Given the cynics’ view of the DVDA/ SACD “format war” I can hear them asking themselves whether this is an SACD player that also plays CD – or a CD player that also happens to play SACD, last nod to a dying format whose protagonists won’t admit defeat? Well guys, I’m sorry to disappoint you, but not only is your original premise wrong but your cynicism is sadly misplaced. This is very much an SACD player, and even if you won’t find Lily Allen or Girls Aloud on the format, SACD releases are going very nicely thank you. But what’s really nice about the SA-7S1 is that it takes CD replay just as seriously. Clear high-end aspirations and a dedicated two-channel topology make this an audiophile player for all seasons – or should that be reasons?
Of course, Marantz started life as one of the founding fathers of the high-end, a fact reflected in the nomenclature of this latest range, the SA-7’s matching amps echoing the designations of the legendary Model 7 pre-amp and Model 9 mono-blocs. The brand might be solidly mainstream these days, but it has always maintained its membership of the high-end community, underlined by occasional forays into the likes of Class A amplification and more recently, serious disc players like the two-box CD-7.
When major Japanese companies decide to do “high-end” the results tend to divide between the laughable and the truly scary – at least as far as the established high-end boutique brands go. The combination of sheer numbers and a serious development budget can create a technological and constructional package that even the most respected specialist manufacturers can only dream about. Just witness TEAC’s Esoteric line if you want to see genuine cost no object engineering – with performance to match. Well, this Marantz is cast from a similar mould, albeit cut from slightly less extravagant cloth. The flagship SA-7S1 tops out the company’s range at a price of £5000, the same point at which the Esoterics start. But, as Marantz are keen to point out, competing players that match the SA-7’s sophistication are generally far more expensive…
Interestingly, the parallels with the Esoteric range are more than skin deep. Both are built around massive, newly developed transports, the SACDM-1 in the SA-7 featuring a die-cast aluminium tray and substantial, extruded aluminium chassis and case; it is impressively fast and solid in operation. Both feature fully balanced audio circuitry and offer inputs for an external clock (although there is as yet no such device in the Marantz range). Both also feature massive, non-resonant chassis construction, although the Esoteric leans towards sheer (extensively CNC’d) mass to achieve this goal, the SA-7 relying on constrained layers instead. Despite being lighter and in engineering terms rather more elegant, they still add up to a machine that is reassuringly solid when it comes time to lift it into a rack.

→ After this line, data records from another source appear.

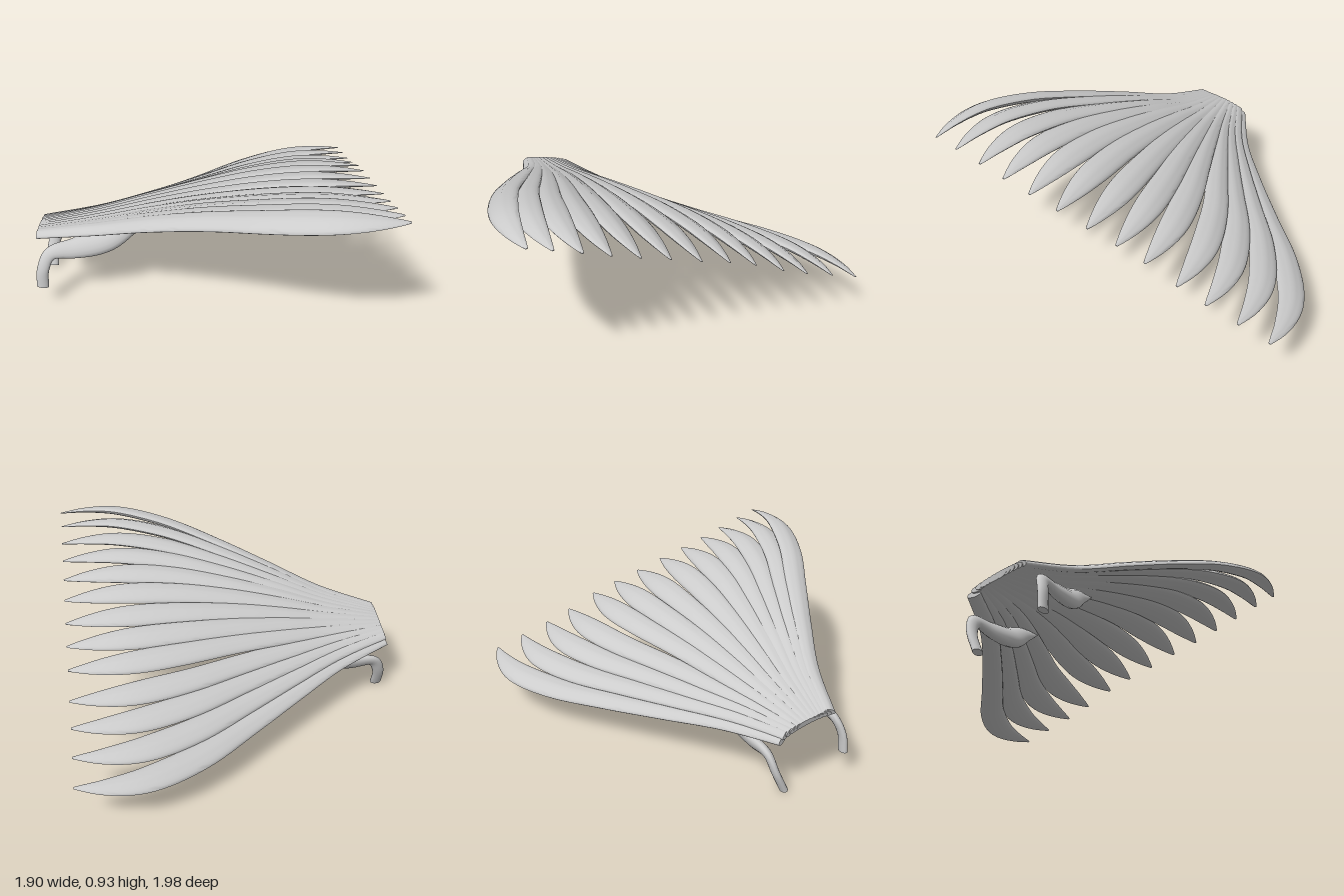
import * as THREE from 'three';
import { toCreasedNormals } from 'three/addons/utils/BufferGeometryUtils.js';

const material = new THREE.MeshStandardMaterial({ color: 0xcccccc });
const lerp = THREE.MathUtils.lerp;

// Smooth value through evenly spaced keys, u from 0 to 1
function keyed(keys) {
  const curve = new THREE.SplineCurve(keys.map((k, i) => new THREE.Vector2(i, k)));
  return (u) => curve.getPoint(u).y;
}

// Feather cross-section in (width, height): arched top with a raised shaft, shallow underside
function bladeSection() {
  const pts = [];
  for (let i = 0; i <= 12; i++) {
    const a = (i / 12) * Math.PI;
    pts.push([Math.cos(a), Math.sin(a) * 0.9 + (i === 6 ? 0.12 : 0)]);
  }
  for (let i = 1; i < 8; i++) {
    const a = Math.PI + (i / 8) * Math.PI;
    pts.push([Math.cos(a), Math.sin(a) * 0.7]);
  }
  return pts;
}

// Oval section for the stalks
function ovalSection() {
  return Array.from({ length: 16 }, (_, i) => {
    const a = (i / 16) * Math.PI * 2;
    return [Math.cos(a), Math.sin(a)];
  });
}

// Sweep a section along a path; "up" is the direction of the section's height
function sweep(points, section, up, width, height, steps) {
  const path = new THREE.CatmullRomCurve3(points.map((p) => new THREE.Vector3(...p)));
  const n = section.length;
  const pos = [];
  const index = [];
  for (let i = 0; i <= steps; i++) {
    const u = i / steps;
    const c = path.getPointAt(u);
    const t = path.getTangentAt(u);
    const side = new THREE.Vector3().crossVectors(t, up).normalize();
    const normal = new THREE.Vector3().crossVectors(side, t);
    for (const [a, b] of section) {
      const p = c.clone().addScaledVector(side, a * width(u)).addScaledVector(normal, b * height(u));
      pos.push(p.x, p.y, p.z);
    }
    if (i === steps) break;
    for (let j = 0; j < n; j++) {
      const a = i * n + j;
      const b = i * n + ((j + 1) % n);
      index.push(a, a + n, b, b, a + n, b + n);
    }
  }
  // End caps
  const last = steps * n;
  for (let j = 1; j < n - 1; j++) {
    index.push(0, j, j + 1, last, last + j + 1, last + j);
  }
  const geometry = new THREE.BufferGeometry();
  geometry.setAttribute('position', new THREE.Float32BufferAttribute(pos, 3));
  geometry.setIndex(index);
  return toCreasedNormals(geometry, 0.8);
}

export function createModel() {
  const model = new THREE.Group();
  const add = (name, geometry, parent) => {
    const mesh = new THREE.Mesh(geometry, material);
    mesh.name = name;
    parent.add(mesh);
  };

  // Fan of thirteen overlapping feathers, from back to front
  const fan = new THREE.Group();
  fan.name = 'featherFan';
  model.add(fan);
  const tipZ = [-0.94, -0.775, -0.605, -0.45, -0.275, -0.12, 0.045, 0.215, 0.375, 0.525, 0.665, 0.805, 0.925];
  const tipY = [0.25, 0.305, 0.36, 0.42, 0.5, 0.555, 0.605, 0.66, 0.71, 0.76, 0.81, 0.86, 0.9];
  // Roll of each feather in degrees: most lie in the slope of the fan, the front ones roll forward
  const roll = [23, 23, 23, 23, 23, 23, 22, 21, 17, 10, 2, -8, -18];
  // Stations along x with the share of the sideways and upward travel reached there
  const stations = [
    [-0.93, 0, 0], [-0.6, 0.16, 0.2], [-0.3, 0.37, 0.45], [0, 0.6, 0.68],
    [0.3, 0.83, 0.87], [0.6, 0.98, 0.99], [0.8, 1.01, 1.01], [0.95, 1, 1],
  ];
  const section = bladeSection();
  const taper = (u) => 1 - 0.92 * Math.max(0, (u - 0.7) / 0.3) ** 2.6;
  const baseWidth = keyed([0.035, 0.046, 0.057, 0.066, 0.075, 0.081, 0.078]);
  const featherWidth = (u) => baseWidth(u) * taper(u);
  const baseHeight = keyed([0.02, 0.023, 0.026, 0.029, 0.032, 0.033, 0.03]);
  const featherHeight = (u) => baseHeight(u) * taper(u);
  tipZ.forEach((z, i) => {
    const k = i / (tipZ.length - 1);
    const rootZ = lerp(0.0, 0.28, k);
    const rootY = lerp(0.325, 0.415, Math.sqrt(k));
    // The middle of the fan bows upward, its back edge sags
    const bow = 0.04 * Math.sin(Math.PI * k) - 0.035 * (1 - k) ** 2;
    const points = stations.map(([x, sz, sy]) => [
      x,
      lerp(rootY, tipY[i], sy) + bow * Math.sin((Math.PI * (x + 0.93)) / 1.88),
      lerp(rootZ, z, sz),
    ]);
    const a = THREE.MathUtils.degToRad(roll[i]);
    const up = new THREE.Vector3(0, Math.cos(a), -Math.sin(a));
    add('feather' + (i + 1), sweep(points, section, up, featherWidth, featherHeight, 56), fan);
  });

  // Two curved stalks that widen into a leaf under the fan
  const stalkUp = new THREE.Vector3(0, 0.55, 0.83).normalize();
  const stalkWidth = keyed([0.034, 0.034, 0.037, 0.05, 0.064, 0.068, 0.064, 0.05, 0.03, 0.004]);
  const stalkHeight = keyed([0.02, 0.02, 0.022, 0.028, 0.036, 0.04, 0.036, 0.028, 0.016, 0.004]);
  const stalks = {
    frontStalk: [
      [-0.915, 0.14, 0.4], [-0.905, 0.25, 0.39], [-0.86, 0.335, 0.36], [-0.72, 0.355, 0.335],
      [-0.55, 0.39, 0.31], [-0.4, 0.475, 0.28], [-0.22, 0.555, 0.255],
    ],
    backStalk: [
      [-0.915, 0.012, 0.03], [-0.905, 0.13, -0.02], [-0.86, 0.215, -0.04], [-0.72, 0.225, -0.045],
      [-0.55, 0.255, -0.05], [-0.4, 0.335, -0.065], [-0.24, 0.4, -0.085],
    ],
  };
  for (const [name, points] of Object.entries(stalks)) {
    add(name, sweep(points, ovalSection(), stalkUp, stalkWidth, stalkHeight, 48), model);
  }
  return model;
}
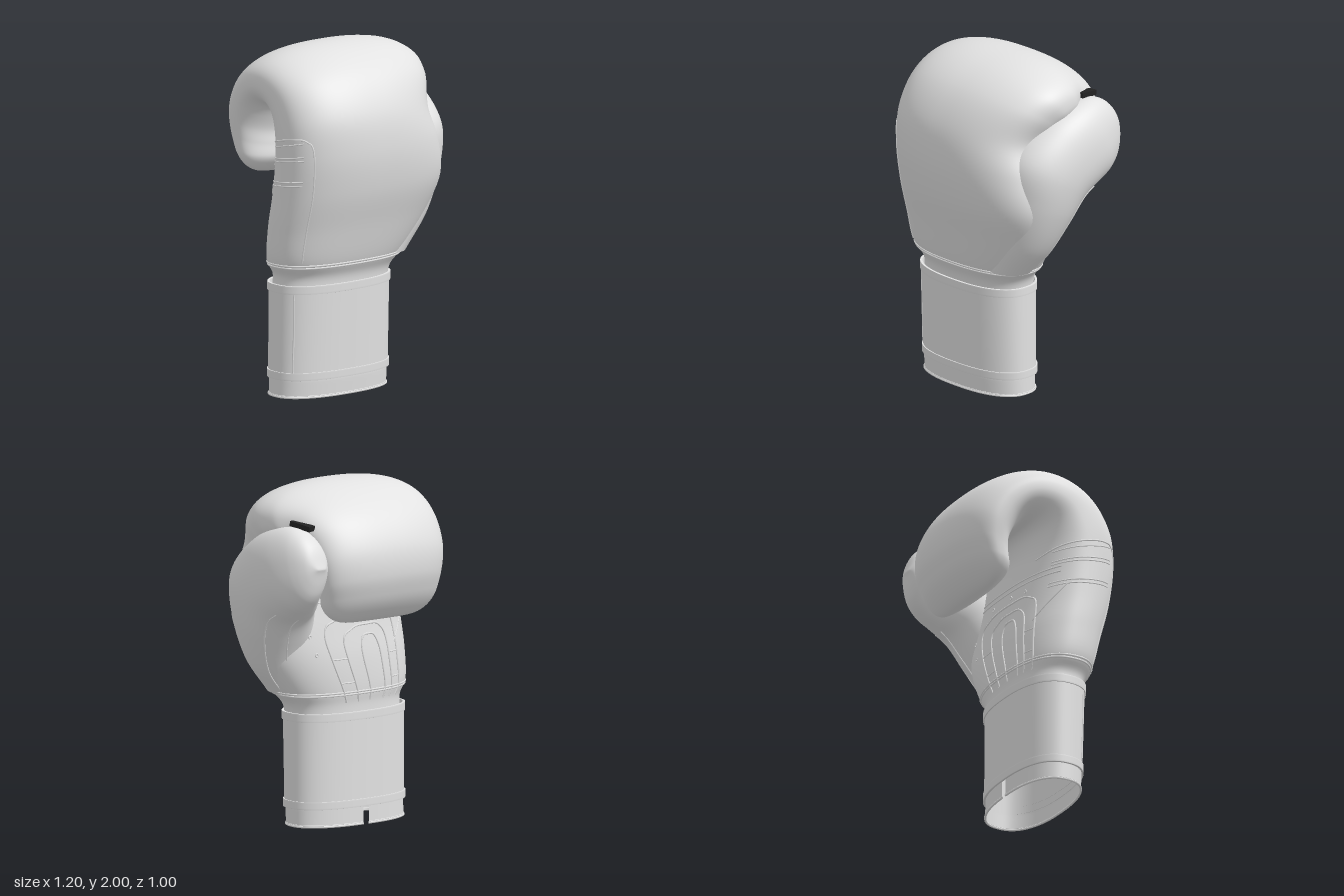
import * as THREE from 'three';

const leather = new THREE.MeshStandardMaterial({ color: 0xe2e2e2, side: THREE.DoubleSide });
leather.name = 'light grey leather';
const black = new THREE.MeshStandardMaterial({ color: 0x222222 });
black.name = 'black webbing';

// Surface through oval sections. Each row: outer z, outer y, inner z, inner y, min x, max x.
function makeSurface(rows, { n = 2.4, cap = 0, capPower = 0.5, straight = false } = {}) {
  const type = straight ? 'catmullrom' : 'centripetal';
  const outer = new THREE.CatmullRomCurve3(rows.map(r => new THREE.Vector3(r[4], r[1], r[0])), false, type, 0);
  const inner = new THREE.CatmullRomCurve3(rows.map(r => new THREE.Vector3(r[5], r[3], r[2])), false, type, 0);
  return (u, t) => {
    const a = outer.getPoint(u), b = inner.getPoint(u);
    let s = 1;
    if (cap && u > 1 - cap) s = Math.sqrt(Math.max(0, 1 - ((u - 1 + cap) / cap) ** 2));
    const bend = v => Math.sign(v) * Math.abs(v) ** (2 / n);
    const c = bend(Math.cos(t)) * s ** capPower, d = bend(Math.sin(t)) * s;
    return new THREE.Vector3(
      (a.x + b.x) / 2 + (b.x - a.x) / 2 * c,
      (a.y + b.y) / 2 + (a.y - b.y) / 2 * d,
      (a.z + b.z) / 2 + (a.z - b.z) / 2 * d);
  };
}

// Mesh of a surface, closed around unless an arc is given
function loft(name, surface, nu, nv, arc = null) {
  const pos = [], idx = [], cols = arc ? nv + 1 : nv;
  const [t0, t1] = arc ?? [0, Math.PI * 2];
  for (let i = 0; i <= nu; i++) {
    const u = 1 - (1 - i / nu) ** 1.4;
    for (let j = 0; j < cols; j++) pos.push(...surface(u, t0 + (t1 - t0) * j / nv).toArray());
  }
  for (let i = 0; i < nu; i++) for (let j = 0; j < nv; j++) {
    const a = i * cols + j, b = i * cols + (j + 1) % cols, c = a + cols, d = b + cols;
    idx.push(a, c, b, b, c, d);
  }
  const g = new THREE.BufferGeometry();
  g.setAttribute('position', new THREE.Float32BufferAttribute(pos, 3));
  g.setIndex(idx);
  g.computeVertexNormals();
  const m = new THREE.Mesh(g, leather);
  m.name = name;
  return m;
}

// Raised stitching that follows (u, t) points on a surface
function seam(name, surface, pts, radius = 0.005) {
  const path = new THREE.CatmullRomCurve3(pts.map(p => new THREE.Vector3(p[0], p[1], 0)));
  const line = path.getPoints(50).map(p => surface(p.x, p.y));
  const m = new THREE.Mesh(new THREE.TubeGeometry(new THREE.CatmullRomCurve3(line), 100, radius, 6), leather);
  m.name = name;
  return m;
}

function ring(name, surface, u, radius = 0.005) {
  const line = [];
  for (let i = 0; i < 72; i++) line.push(surface(u, i / 72 * Math.PI * 2));
  const m = new THREE.Mesh(new THREE.TubeGeometry(new THREE.CatmullRomCurve3(line, true), 140, radius, 6, true), leather);
  m.name = name;
  return m;
}

export function createModel() {
  const glove = new THREE.Group();
  glove.name = 'boxingGlove';

  // Padded hand: rises from the wrist and curls over to the fingertips
  const hand = makeSurface([
    [0.29, 0.60, -0.11, 0.60, -0.54, 0.20],
    [0.30, 0.70, -0.11, 0.70, -0.535, 0.22],
    [0.345, 0.79, -0.12, 0.78, -0.585, 0.29],
    [0.41, 1.00, -0.115, 0.97, -0.60, 0.415],
    [0.475, 1.22, -0.09, 1.15, -0.60, 0.49],
    [0.50, 1.45, -0.06, 1.36, -0.60, 0.45],
    [0.47, 1.66, -0.05, 1.50, -0.60, 0.39],
    [0.36, 1.85, -0.07, 1.58, -0.595, 0.445],
    [0.20, 1.96, -0.10, 1.61, -0.59, 0.475],
    [0.00, 2.00, -0.13, 1.61, -0.58, 0.46],
    [-0.20, 1.955, -0.16, 1.59, -0.565, 0.395],
    [-0.38, 1.83, -0.18, 1.54, -0.545, 0.36],
    [-0.48, 1.66, -0.20, 1.46, -0.525, 0.34],
    [-0.495, 1.50, -0.19, 1.39, -0.505, 0.325],
    [-0.455, 1.36, -0.18, 1.31, -0.49, 0.30],
    [-0.40, 1.22, -0.21, 1.215, -0.47, 0.28],
  ], { cap: 0.08, capPower: 0.35 });
  const h = (row, t) => [row / 15, t];
  glove.add(loft('paddedHand', hand, 130, 96));

  // Thumb: grows out of the side of the padding and bends back beside the fingers
  const thumb = makeSurface([
    [0.30, 0.78, 0.03, 0.76, -0.02, 0.285],
    [0.33, 1.00, 0.01, 0.90, 0.03, 0.435],
    [0.35, 1.27, -0.07, 1.08, 0.06, 0.54],
    [0.32, 1.51, -0.15, 1.21, 0.12, 0.585],
    [0.13, 1.69, -0.23, 1.27, 0.18, 0.595],
    [-0.07, 1.77, -0.30, 1.32, 0.25, 0.585],
    [-0.24, 1.78, -0.36, 1.38, 0.30, 0.55],
    [-0.36, 1.71, -0.40, 1.46, 0.325, 0.50],
    [-0.42, 1.60, -0.42, 1.54, 0.35, 0.45],
  ], { n: 2.2, cap: 0.2 });
  glove.add(loft('thumb', thumb, 80, 64));

  // Wrist strap with raised bindings at both edges
  const strapRows = (y0, y1, e) => [y0, y1].map(y => {
    const k = (y - 0.11) / 0.55;
    return [0.28 + 0.02 * k + e, y, -0.12 - 0.002 * k - e, y, -0.559 - e, 0.219 + e];
  });
  const strap = makeSurface(strapRows(0.12, 0.65, 0), { straight: true });
  glove.add(loft('wristStrap', strap, 12, 96));
  [[0.11, 0.155], [0.612, 0.66]].forEach(([y0, y1], i) => {
    const [a, b] = strapRows(y0, y1, 0.007), [c, d] = strapRows(y0, y1, -0.006);
    const binding = makeSurface([c, a, b, d], { straight: true });
    glove.add(loft(i ? 'upperBinding' : 'lowerBinding', binding, 15, 96));
  });
  glove.add(seam('strapEnd', strap, [
    [0.92, 2.3], [0.915, 2.5], [0.87, 2.62], [0.5, 2.63], [0.13, 2.62], [0.085, 2.5], [0.08, 2.3],
  ]));

  // Open wrist lining with a slit on the palm side
  const lining = makeSurface([
    [0.27, 0.01, -0.115, 0.01, -0.555, 0.212],
    [0.277, 0.10, -0.115, 0.10, -0.553, 0.212],
    [0.285, 0.62, -0.115, 0.62, -0.545, 0.205],
  ], { straight: true });
  const slit = [-Math.PI / 2 + 0.03, Math.PI * 1.5 - 0.03];
  glove.add(loft('wristLining', lining, 12, 96, slit));
  [[0.004, 0.007], [0.09, 0.003]].forEach(([u, r]) => {
    const arc = Array.from({ length: 25 }, (_, i) => [u, slit[0] + (slit[1] - slit[0]) * i / 24]);
    glove.add(seam('liningHem', lining, arc, r));
  });

  // Stitching around the foot of the padding
  [1.8, 1.95].forEach(r => glove.add(ring('neckSeam', hand, r / 15, 0.006)));

  // Panel on the outer side, with short cross seams
  glove.add(seam('sidePanelSeam', hand, [
    h(2.1, 2.5), h(3, 2.52), h(4.4, 2.54), h(5.2, 2.56), h(5.5, 2.68), h(5.6, 2.9),
    h(5.65, 3.3), h(5.6, 3.8), h(5.4, 4.2),
  ]));
  [4.3, 4.4, 4.95, 5.05, 5.45].forEach(r =>
    glove.add(seam('sideCrossSeam', hand, [h(r, 2.74), h(r, 3.0), h(r, 3.5), h(r, 3.9)], 0.004)));

  // Palm: nested arches around the opening, joined by cross seams
  const mid = Math.PI * 1.5 - 0.2;
  [[0.12, 3.7], [0.26, 4.0], [0.45, 4.3]].forEach(([w, top]) => {
    glove.add(seam('palmArchSeam', hand, [
      h(1.2, mid - w), h(2.2, mid - w), h(top - 0.5, mid - w), h(top - 0.1, mid - w * 0.7),
      h(top, mid), h(top - 0.1, mid + w * 0.7), h(top - 0.5, mid + w), h(2.2, mid + w), h(1.2, mid + w),
    ], 0.006));
  });
  for (const side of [-1, 1]) for (const r of [2.3, 3.0])
    glove.add(seam('palmCrossSeam', hand, [h(r, mid + side * 0.26), h(r, mid + side * 0.35), h(r, mid + side * 0.45)], 0.004));
  glove.add(seam('palmSlantSeam', hand, [h(4.3, 3.55), h(3.8, 3.85), h(3.3, 4.1)]));
  [4.7, 4.85].forEach(r => glove.add(seam('palmTopSeam', hand, [h(r, 3.7), h(r, 4.2), h(r, 4.8), h(r, 5.3)])));

  // Seams along the underside of the thumb
  [-0.7, -1.3].forEach(t =>
    glove.add(seam('thumbSeam', thumb, [[0.02, t + 0.1], [0.15, t], [0.3, t - 0.05], [0.45, t - 0.2]])));

  // Small vent eyelets in the palm
  [[4.45, 4.3], [4.5, 4.55], [4.5, 4.8], [3.8, 5.15], [3.2, 5.15]].forEach(([r, t]) => {
    const vent = new THREE.Mesh(new THREE.TorusGeometry(0.009, 0.004, 6, 14), leather);
    vent.position.copy(hand(r / 15, t));
    vent.name = 'ventEyelet';
    glove.add(vent);
  });

  // Webbing that ties the thumb to the fingers
  const tie = new THREE.Mesh(new THREE.BoxGeometry(0.05, 0.03, 0.142), black);
  tie.position.set(0.384, 1.795, -0.222);
  tie.rotation.set(-0.16, 0.22, 0);
  tie.name = 'thumbTie';
  glove.add(tie);

  return glove;
}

Digitally speaking, the SA-7 relies on a dualdifferential pair of NPC SM5866AS DAC chips, feeding the company’s latest PEC (Phase Error Compensation) 777f2 digital filter, again arranged in dual-differential mode. This sophisticated multi-purpose chip acts as a digital filter, a DC filter, a noise shaper and an 8x over-sampler. These functions can be variously configured by the user, depending on format: there are three filter/DAC configuration options for SACD replay (including no filter at all), three filter algorithms for CD replay, as well as the option to defeat the noise shaping, DC filter and digital outputs for the latter. Obviously, there is no digital output from SACD. The digital section is entirely ground isolated from the analogue circuitry, which offers both single-ended and balanced outputs. You can also invert the absolute phase of the signal, a function that operates in the digital domain rather than the more usual analogue solution. Marantz have gone to great lengths to develop a single, large transformer for the SA-7, preferring the unified consistency of the source impedance it delivers. Careful routing of the DC tracks for the different circuit sections minimizes interference. The chassis is extensively copper plated and the player stands on handsome, solid copper feet, which were chosen for their sonic qualities as well as the fact that they look pretty. For once, the supplied remote is clearly laid out with well-spaced buttons that include the various filter options and other settings, allowing you to switch them from the listening seat. Incidentally, the user settings can only be changed with the disc stopped. That might seem like a bad thing, but actually it ensures proper comparison rather than knee-jerk responses to tonal shifts.
Unfortunately, as a reviewer, all those options create something of a moving target, so lets get them out of the way now. On SACD, as long as the recordings were well balanced, Filter 1 offered by far the best sound, setting 2 being more precise and focused, but also more mechanical, setting 3 being airy but also vague and diffuse. I also preferred the sound of Algorithm 1 for CD replay, as well as the sound with the Noise Shaping, DC filter and Digital Outputs all in the off position. However, it’s nice to have the options for the less well-recorded discs one comes across, where they can come into their own. But for the vast majority of my listening it was Filter 1 all the way, and no extra sauce.